21. 30 miles zero emission capability is specified but the type of hybrid vehicle also needs to be appropriate. Thus, parallel hybrids are more appropriate for inter-city or suburban work, with longer journeys: parallel hybrids are low range EV’s with small batteries. Whereas series hybrids can deliver longer continuous zero emissions but need larger batteries for inner city work. The disadvantage with series hybrids is that the larger batteries require more re-charging to deliver the performance target of 30 miles zero emissions, and may not be achievable when undergoing the normal taxi duty cycle.
22. The aim of achieving 50g/km CO2 emission is incompatible with the requirement to have 30 miles zero emission range. This will require vehicles to have to have substantial and heavy battery packs which will increase weight and therefore also increase the non- electric fuel consumption and CO2 emissions.
23. There is no certainty at all where geographically the 30 miles of battery powered zero emissions will take place. What if the zero emissions occur completely outside the ULEZ zone, when the taxi driver is travelling into or out of work? Unless a most technologically complicated system of geo-fencing is employed then there can be no certainty that any of the zero emissions will be in the ULEZ.
24. The NEDC is short, it allows high use of plug-in hybrid’s battery capacity. Under typical taxi mileage of 70-100 miles per day 50g/km will not be achieved. If battery use is exhausted in ULEZ then the remaining mileage will be significantly higher than 50g/km.
Summary and recommendations
25. The 10-year age limit and new more expensive taxis will be extremely damaging to the taxi trade.

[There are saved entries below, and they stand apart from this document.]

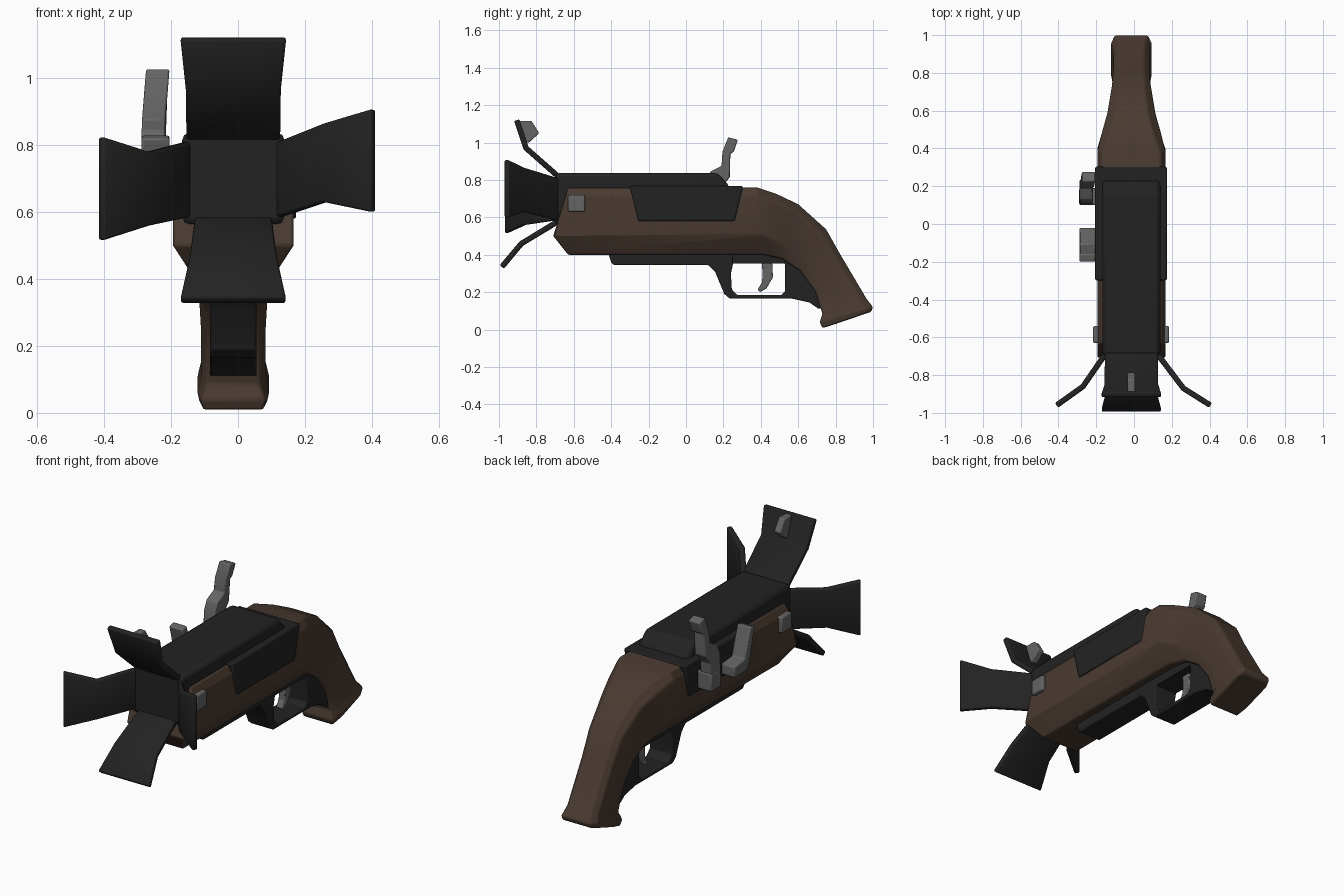
import bpy, bmesh, math

if "Cube" in bpy.data.objects:
    bpy.data.objects.remove(bpy.data.objects["Cube"])

CX = -0.014  # centre line of the gun


def material(name, rgb):
    m = bpy.data.materials.new(name)
    m.diffuse_color = (*rgb, 1)
    m.use_nodes = True
    m.node_tree.nodes["Principled BSDF"].inputs["Base Color"].default_value = m.diffuse_color
    return m


WOOD = material("dark_wood", (0.066, 0.042, 0.030))
BLACK = material("black_metal", (0.0165, 0.0165, 0.0165))
GREY = material("grey_metal", (0.13, 0.13, 0.13))


def finish(name, bm, mat, bevel=0.01, solid=0, segments=2):
    bmesh.ops.recalc_face_normals(bm, faces=bm.faces)
    me = bpy.data.meshes.new(name)
    bm.to_mesh(me)
    bm.free()
    ob = bpy.data.objects.new(name, me)
    bpy.context.collection.objects.link(ob)
    me.materials.append(mat)
    if solid:
        s = ob.modifiers.new("thickness", 'SOLIDIFY')
        s.thickness, s.offset = solid, 0
    if bevel:
        b = ob.modifiers.new("bevel", 'BEVEL')
        b.width, b.segments, b.limit_method = bevel, segments, 'ANGLE'
        b.angle_limit = math.radians(35)
    bpy.ops.object.select_all(action='DESELECT')
    bpy.context.view_layer.objects.active = ob
    ob.select_set(True)
    bpy.ops.object.shade_smooth_by_angle(angle=math.radians(25))
    return ob


def prism(name, profile, x0, x1, mat, bevel=0.01):
    """Side profile (y, z) extruded from x0 to x1."""
    bm = bmesh.new()
    f = bm.faces.new([bm.verts.new((x0, y, z)) for y, z in profile])
    ext = bmesh.ops.extrude_face_region(bm, geom=[f])
    for v in ext["geom"]:
        if isinstance(v, bmesh.types.BMVert):
            v.co.x = x1
    return finish(name, bm, mat, bevel)


def sheet(name, rows, mat, thickness):
    """Bent plate through rows of two points."""
    bm = bmesh.new()
    vs = [[bm.verts.new(p) for p in row] for row in rows]
    for a, b in zip(vs, vs[1:]):
        bm.faces.new((a[0], a[1], b[1], b[0]))
    return finish(name, bm, mat, 0.008, thickness)


# wooden stock: stations of top, lower side, bottom (y, z), then half widths top, side, bottom
stations = [
    ((-.63, .757), (-.71, .50), (-.63, .40), .160, .180, .115),
    ((.38, .760), (.40, .51), (.40, .40), .155, .180, .110),
    ((.48, .727), (.46, .48), (.44, .395), .115, .158, .100),
    ((.60, .670), (.54, .45), (.51, .380), .085, .127, .090),
    ((.75, .535), (.66, .36), (.61, .315), .070, .103, .085),
    ((.82, .410), (.74, .24), (.69, .205), .065, .096, .080),
    ((.965, .165), (.79, .11), (.73, .085), .070, .096, .080),
    ((1.0, .120), (.78, .06), (.715, .040), .090, .107, .095),
    ((.99, .095), (.80, .03), (.730, .008), .085, .100, .090),
]
bm = bmesh.new()
rings = []
for t, m, b, wt, w, wb in stations:
    u = [t[i] * .82 + m[i] * .18 for i in (0, 1)]
    half = [(wt, t), (w, u), (w, m), (wb, b)]
    pts = [(CX + x, *p) for x, p in half] + [(CX - x, *p) for x, p in reversed(half)]
    rings.append([bm.verts.new(p) for p in pts])
for a, b in zip(rings, rings[1:]):
    for i in range(8):
        j = (i + 1) % 8
        bm.faces.new((a[i], a[j], b[j], b[i]))
for ring in (rings[0], rings[-1]):
    for i in range(3):
        bm.faces.new((ring[i], ring[i + 1], ring[6 - i], ring[7 - i]))
finish("stock", bm, WOOD, 0.008)

# barrel and receiver with side plates
prism("barrel", [(-.70, .56), (-.70, .837), (.17, .837), (.235, .765), (.235, .56)],
      CX - .153, CX + .153, BLACK, 0.022)
prism("side_plates", [(-.30, .767), (.305, .767), (.26, .58), (-.255, .58)],
      CX - .192, CX + .188, BLACK, 0.008)

# split muzzle petals
sheet("top_petal", [[(CX + s * w, y, z) for s in (-1, 1)] for w, y, z in
      ((.140, -.69, .825), (.142, -.855, .97), (.158, -.905, 1.12))], BLACK, .03)
sheet("bottom_petal", [[(CX + s * w, y, z) for s in (-1, 1)] for w, y, z in
      ((.115, -.69, .575), (.130, -.88, .46), (.158, -.985, .335))], BLACK, .03)
sheet("left_petal", [[(x, y, z0), (x, y, z1)] for x, y, z0, z1 in
      ((-.153, -.69, .585, .81), (-.27, -.86, .56, .78), (-.41, -.96, .515, .825))], BLACK, .03)
sheet("right_petal", [[(x, y, z0), (x, y, z1)] for x, y, z0, z1 in
      ((.125, -.69, .585, .81), (.262, -.87, .63, .865), (.405, -.96, .60, .908))], BLACK, .03)

# front sight on the top petal
prism("front_sight", [(-.90, 1.115), (-.825, 1.115), (-.785, 1.05), (-.84, 1.0), (-.875, 1.0)],
      CX - .02, CX + .02, GREY, 0.006)

# fore-end rail and trigger guard
prism("trigger_guard", [
    (-.42, .42), (-.40, .36), (-.385, .345), (.12, .345), (.155, .31), (.205, .19), (.235, .165),
    (.57, .165), (.66, .145), (.71, .11), (.74, .12), (.74, .20), (.63, .33), (.53, .42), (.515, .42),
    (.53, .34), (.53, .205), (.51, .185), (.275, .185), (.245, .215), (.24, .30), (.25, .345), (.25, .42)],
    CX - .07, CX + .07, BLACK, 0.006)
prism("guard_roof", [(.2, .352), (.54, .352), (.54, .41), (.2, .41)], CX - .068, CX + .068, BLACK, 0)

# trigger
prism("trigger", [(.405, .37), (.46, .37), (.465, .28), (.43, .22), (.395, .2), (.383, .215),
                  (.405, .25), (.41, .29)], CX - .02, CX + .02, GREY, 0.005)

# square pins on both sides near the muzzle
for side, x in (("left", CX - .185), ("right", CX + .182)):
    prism(side + "_pin", [(-.63, .63), (-.54, .63), (-.54, .72), (-.63, .72)],
          x - .018, x + .018, GREY, 0.008)

# flintlock parts on the left: hammer, striker plate, mounting boss
hammer = prism("hammer", [
    (.10, .62), (.18, .62), (.19, .76), (.235, .815), (.237, .94), (.255, .95), (.277, 1.015),
    (.225, 1.028), (.195, .95), (.19, .875), (.13, .845), (.105, .79)], -.288, -.218, GREY, 0.006)
for v in hammer.data.vertices:
    v.co.x += .08 * max(0, v.co.z - .86)
prism("hammer_boss", [(.10, .60), (.19, .60), (.19, .70), (.10, .70)], -.29, -.19, GREY, 0.008)
prism("striker_plate", [(-.02, .60), (-.02, .66), (-.11, .67), (-.16, .83), (-.20, .82),
                        (-.155, .64), (-.13, .60)], -.288, -.205, GREY, 0.006)
prism("striker_boss", [(-.03, .60), (-.12, .60), (-.12, .66), (-.03, .66)], -.25, -.18, GREY, 0.006)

Even with the proposed TfL incentives many drivers may leave the trade and new drivers may opt to go to private hire. This will by definition reduce the provision of safe, accessible transport for London’s population.
26. Recommendation 1. We strongly recommend that the Mayor waits until the technology is in place and working before introducing the TfL proposals for zero emission taxis from 2018. There is a significant level of risk that no manufacturer will be able to meet the proposed zero emission requirements and at a true London taxi duty cycle. To frame policy before the technology is available and proven is not responsible. The Mayor should declare his intention to introduce the 50g/km target but only when a minimum of 2 vehicle manufacturers can demonstrate they can produce taxis to at least a volume of 1,000 each per annum. If a zero emission target is introduced then it also must be capable of being programmed so it works in the ULEZ zone.
27. Recommendation 2. TfL should encourage sales of Euro 6 diesel engine taxis as the fastest most practical way of reducing taxi emissions in London. This could be done by providing some level of purchase incentive on Euro 6 taxis.
28. Recommendation 3. The Mayor should require TfL to introduce a standard taxi duty cycle which sets the emissions testing measurement for any taxi vehicle which is introduced into London, to hit the 50g/km target or whatever target is agreed as achievable.